Exercise requirements:
Wherever the string "faces" shows up in the records below, return that line.

Data under study:
= = = = = = =

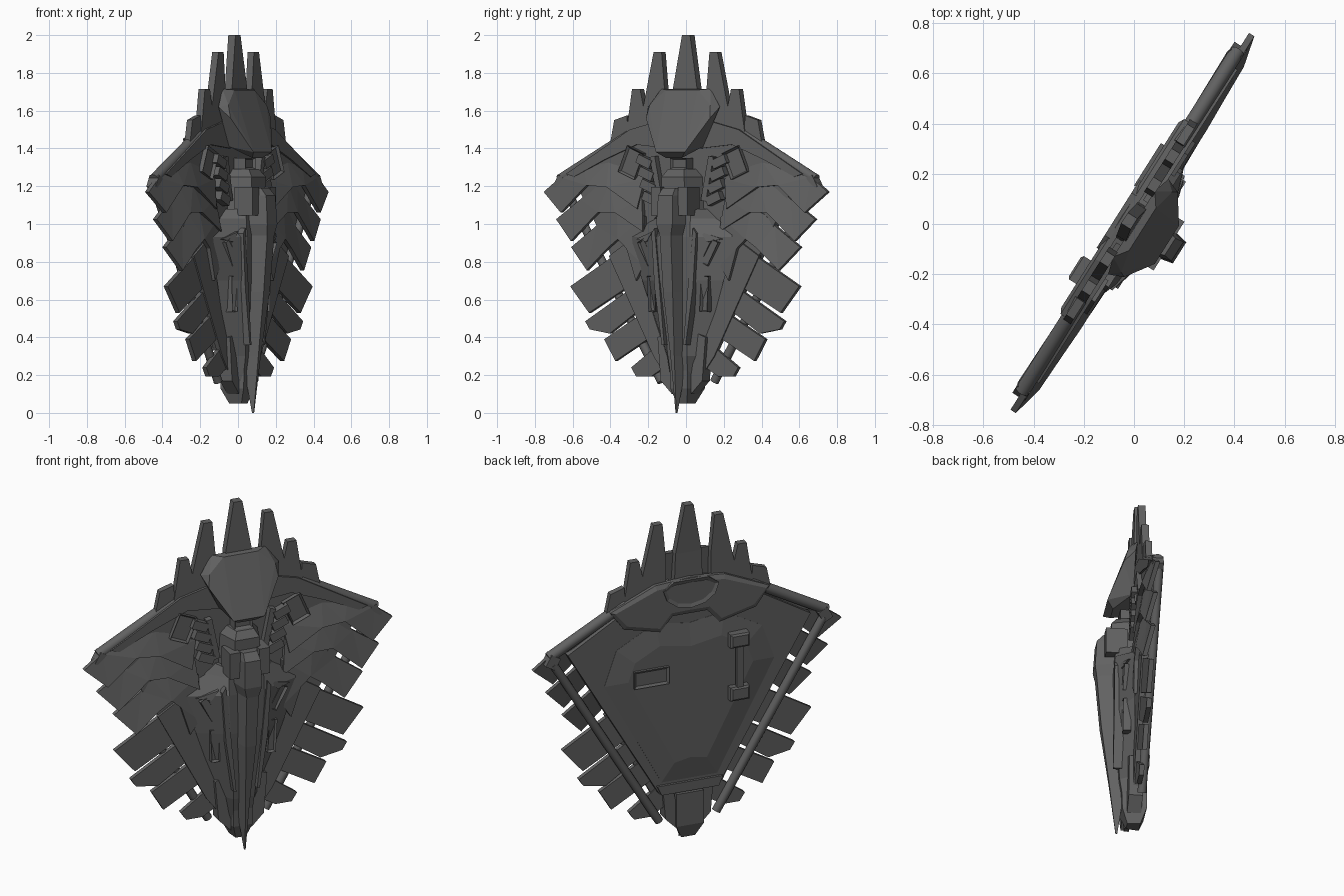
import bpy, bmesh, math
from mathutils import Matrix, Vector

if "Cube" in bpy.data.objects:
    bpy.data.objects.remove(bpy.data.objects["Cube"])

# local frame: u = across the shield, n = out of its front, z = up
A = math.atan2(0.845, 0.535)
ROT = Matrix.Rotation(A, 4, 'Z')
DARK = bpy.data.materials.new('dark_metal')
DARK.diffuse_color = (0.12, 0.12, 0.12, 1)
DARK.use_nodes = True
DARK.node_tree.nodes["Principled BSDF"].inputs["Base Color"].default_value = DARK.diffuse_color


def L(u, z, n):
    return Vector((u, -n, z))


def finish(bm, name, smooth=False):
    bmesh.ops.recalc_face_normals(bm, faces=bm.faces)
    bm.transform(ROT)
    me = bpy.data.meshes.new(name)
    bm.to_mesh(me)
    bm.free()
    me.materials.append(DARK)
    ob = bpy.data.objects.new(name, me)
    bpy.context.collection.objects.link(ob)
    if smooth:
        for p in me.polygons:
            p.use_smooth = len(p.vertices) == 4
    return ob


def sym(half):
    """Close a half outline (top to bottom) by mirroring it."""
    return half + [(-p[0],) + tuple(p[1:]) for p in reversed(half) if p[0] > 1e-6]


def prism(name, pts, n0, n1, both=False, inset=0, depth=0):
    """Extrude (u, z[, extra n]) outline from n0 to n1; optional inset on the n1 face."""
    bm = bmesh.new()
    for s in ((1, -1) if both else (1,)):
        ex = [p[2] if len(p) > 2 else 0 for p in pts]
        a = [bm.verts.new(L(s * p[0], p[1], n0 + e)) for p, e in zip(pts, ex)]
        b = [bm.verts.new(L(s * p[0], p[1], n1 + e)) for p, e in zip(pts, ex)]
        k = len(pts)
        bm.faces.new(a)
        cap = bm.faces.new(b)
        for i in range(k):
            bm.faces.new((a[i], a[(i + 1) % k], b[(i + 1) % k], b[i]))
        bmesh.ops.recalc_face_normals(bm, faces=bm.faces)
        if inset:
            bmesh.ops.inset_region(bm, faces=[cap], thickness=inset, depth=0)
            nrm = Vector((0, -1 if n1 > n0 else 1, 0))
            for v in cap.verts:
                v.co += nrm * depth
    big = [f for f in bm.faces if len(f.verts) > 4]
    bmesh.ops.triangulate(bm, faces=big)
    return finish(bm, name)


def box(name, u, z, w, h, n0, n1, ang=0, both=True, **kw):
    c, s = math.cos(ang), math.sin(ang)
    pts = [(u + x * c - y * s, z + x * s + y * c)
           for x, y in ((-w, -h), (w, -h), (w, h), (-w, h))]
    return prism(name, pts, n0, n1, both, **kw)


def loft(name, secs):
    """Trapezoid sections: (z, half base, half top, n base, n top)."""
    bm = bmesh.new()
    rings = [[bm.verts.new(L(*q)) for q in ((-b, z, n0), (-t, z, n1), (t, z, n1), (b, z, n0))]
             for z, b, t, n0, n1 in secs]
    for r, q in zip(rings, rings[1:]):
        for i in range(4):
            bm.faces.new((r[i], r[(i + 1) % 4], q[(i + 1) % 4], q[i]))
    bm.faces.new(rings[0])
    bm.faces.new(rings[-1])
    return finish(bm, name)


def hull(name, half):
    bm = bmesh.new()
    for u, z, n in half:
        for s in (1, -1):
            bm.verts.new(L(s * u, z, n))
    bmesh.ops.remove_doubles(bm, verts=bm.verts, dist=1e-5)
    bmesh.ops.convex_hull(bm, input=bm.verts)
    return finish(bm, name)


def tube(name, p, q, r):
    bm = bmesh.new()
    for s in (1, -1):
        a, b = L(s * p[0], *p[1:]), L(s * q[0], *q[1:])
        m = Matrix.Translation((a + b) / 2) @ (b - a).to_track_quat('Z', 'Y').to_matrix().to_4x4()
        bmesh.ops.create_cone(bm, cap_ends=True, segments=12, radius1=r, radius2=r,
                              depth=(b - a).length, matrix=m)
    return finish(bm, name, True)


# base plate, domed back panel and rim strip
plate = sym([(0, 1.52), (.38, 1.43), (.70, 1.24), (.17, .33), (0, .33)])
prism('base_plate', plate, -.045, .008)
prism('back_dome', sym([(0, 1.31), (.2, 1.34), (.42, 1.22), (.49, 1.02), (.16, .4), (0, .4)]),
      -.04, -.046, inset=.13, depth=.02)
prism('bottom_strip', sym([(0, .385), (.19, .385), (.165, .33), (0, .33)]), -.04, -.06)

# frame: upper bars and diagonal side rails
tube('upper_bar', (.80, 1.235, -.02), (.36, 1.475, -.02), .03)
tube('side_rail', (.78, 1.2, -.03), (.165, .165, -.02), .024)
box('rail_corner', .785, 1.215, .03, .035, -.05, .01, .5)

# shoulder plates under the bars
prism('shoulder_plate', [(.1, 1.56), (.34, 1.50), (.74, 1.265), (.69, 1.25), (.5, 1.34), (.3, 1.42), (.1, 1.4)],
      -.02, .02, True)

# three bent feather blades per side, lower edges lifted like shingles
blades = [
    [(.889, 1.17, 0), (.763, 1.06, .03), (.60, 1.205, .035), (.47, 1.195, .04), (.28, 1.08, .04),
     (.25, 1.24, .01), (.48, 1.335, 0), (.63, 1.31, 0), (.785, 1.248, 0)],
    [(.811, 1.025, 0), (.70, .91, .03), (.53, 1.06, .035), (.42, 1.06, .04), (.24, .96, .045),
     (.26, 1.14, .02), (.47, 1.215, .01), (.58, 1.195, 0), (.66, 1.13, 0)],
    [(.717, .877, 0), (.60, .755, .03), (.47, .87, .035), (.40, .92, .04), (.345, .87, .04), (.29, .70, .035),
     (.24, .78, .04), (.24, 1.04, .03), (.42, 1.085, .015), (.50, 1.05, .005), (.56, .99, 0)]]
for i, b in enumerate(blades):
    prism(f'upper_blade_{i + 1}', b, -.02, .005, True)

# straight lower blades, running inward over the rail to the plate
lower = [
    [(.717, .67), (.60, .53), (.28, .71), (.38, .87)],
    [(.623, .485), (.595, .442), (.47, .42), (.24, .575), (.30, .68)],
    [(.504, .39), (.435, .275), (.19, .415), (.26, .53)],
    [(.335, .24), (.304, .193), (.21, .193), (.08, .27), (.14, .38)]]
for i, b in enumerate(lower):
    prism(f'lower_blade_{i + 1}', b, -.012, .014, True)
prism('lower_armor', [(.36, .90), (.47, .83), (.19, .30), (.10, .18), (.08, .3), (.2, .72)], -.005, .022, True)

# crown spikes
prism('crown_centre', sym([(.025, 2.0, -.01), (.075, 1.72), (.085, 1.45)]), -.035, .01)
prism('crown_inner', [(.15, 1.91), (.20, 1.91), (.265, 1.62), (.29, 1.47), (.13, 1.47), (.13, 1.7)], -.035, .005, True)
prism('crown_middle', [(.285, 1.715), (.335, 1.715), (.375, 1.46), (.24, 1.46), (.255, 1.58)], -.035, .005, True)
prism('crown_outer', [(.37, 1.575), (.45, 1.55), (.475, 1.43), (.36, 1.42)], -.035, 0, True)

# faceted head
hull('head', [(.155, 1.715, 0), (.225, 1.62, .02), (.19, 1.63, .06), (.2, 1.56, .08),
              (.09, 1.38, .155), (.12, 1.41, .02), (.05, 1.35, .12), (.1, 1.71, .04)])

# back collar with stepped round socket
prism('collar', sym([(0, 1.58), (.2, 1.565), (.46, 1.45), (.38, 1.34), (.17, 1.29), (.1, 1.37), (0, 1.37)]),
      -.03, -.055, inset=.025, depth=.012)
arc = [(.16 * math.sin(t * math.pi / 6), 1.53 - .12 * math.cos(t * math.pi / 6)) for t in range(-3, 4)]
prism('socket_ring', arc + [(.1, 1.575), (-.1, 1.575)], -.05, -.075, inset=.03, depth=-.012)

# neck, sloped chest armour, ridge and keel foot
loft('neck', [(1.29, .07, .05, 0, .10), (1.25, .11, .07, 0, .13), (1.06, .12, .08, 0, .13)])
box('neck_vent', 0, 1.32, .05, .03, 0, .08, both=False, inset=.012, depth=-.015)
loft('chest', [(1.08, .14, .10, 0, .11), (1.03, .2, .10, 0, .115), (.93, .345, .10, .03, .12),
               (.70, .255, .09, .03, .115), (.3, .115, .06, .01, .085), (.15, .07, .05, -.02, .06)])
loft('ridge', [(1.19, .08, .04, .05, .17), (1.15, .085, .045, .05, .205), (1.0, .085, .05, .05, .215),
               (.94, .07, .035, .05, .205), (.64, .065, .03, .05, .18), (.3, .042, .012, .05, .135),
               (0, .004, .002, .09, .1)])
loft('keel_foot', [(.32, .08, .055, -.06, .075), (.13, .08, .055, -.06, .07), (.05, .04, .03, -.03, .04)])
box('ridge_cheek', .085, 1.12, .03, .075, .05, .165)
prism('ridge_rail', [(.12, .98), (.14, .95), (.12, .66), (.075, .36), (.06, .36), (.09, .68)], .06, .122, True)
prism('keel_fin', [(.10, .42), (.15, .40), (.13, .17), (.06, .10), (.06, .2)], -.03, .045, True)

# chest vents, tilted with the sloping armour
box('chest_vent_short', .2, .85, .022, .07, .04, .085, -.5, inset=.009, depth=-.02)
box('chest_vent_long', .165, .63, .023, .095, .04, .083, -.05, inset=.009, depth=-.02)
prism('chest_brow', [(.15, .96, .01), (.27, .92, -.02), (.19, .905, .005)], .05, .088, True)

# shoulder machinery
box('shoulder_hatch', .325, 1.325, .055, .075, 0, .035, .4, inset=.014, depth=-.015)
for i in range(4):
    box(f'shoulder_block_{i + 1}', .235 - .012 * i, 1.33 - .065 * i, .045, .024, 0, .05, .4)
box('shoulder_strut', .16, 1.24, .016, .12, 0, .045, -.2)

# back grip and hatch
for z in (1.18, .87):
    box('grip_mount', -.27, z, .055, .04, -.05, -.1, both=False, inset=.015, depth=.008)
box('grip_bar', -.27, 1.025, .018, .14, -.08, -.102, both=False)
box('back_hatch', .23, 1.04, .1, .05, -.05, -.082, both=False, inset=.018, depth=-.01)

= = = = = = =

Solution for this problem:
    bmesh.ops.recalc_face_normals(bm, faces=bm.faces)
        bm.faces.new(a)
        cap = bm.faces.new(b)
            bm.faces.new((a[i], a[(i + 1) % k], b[(i + 1) % k], b[i]))
        bmesh.ops.recalc_face_normals(bm, faces=bm.faces)
            bmesh.ops.inset_region(bm, faces=[cap], thickness=inset, depth=0)
    big = [f for f in bm.faces if len(f.verts) > 4]
    bmesh.ops.triangulate(bm, faces=big)
            bm.faces.new((r[i], r[(i + 1) % 4], q[(i + 1) % 4], q[i]))
    bm.faces.new(rings[0])
    bm.faces.new(rings[-1])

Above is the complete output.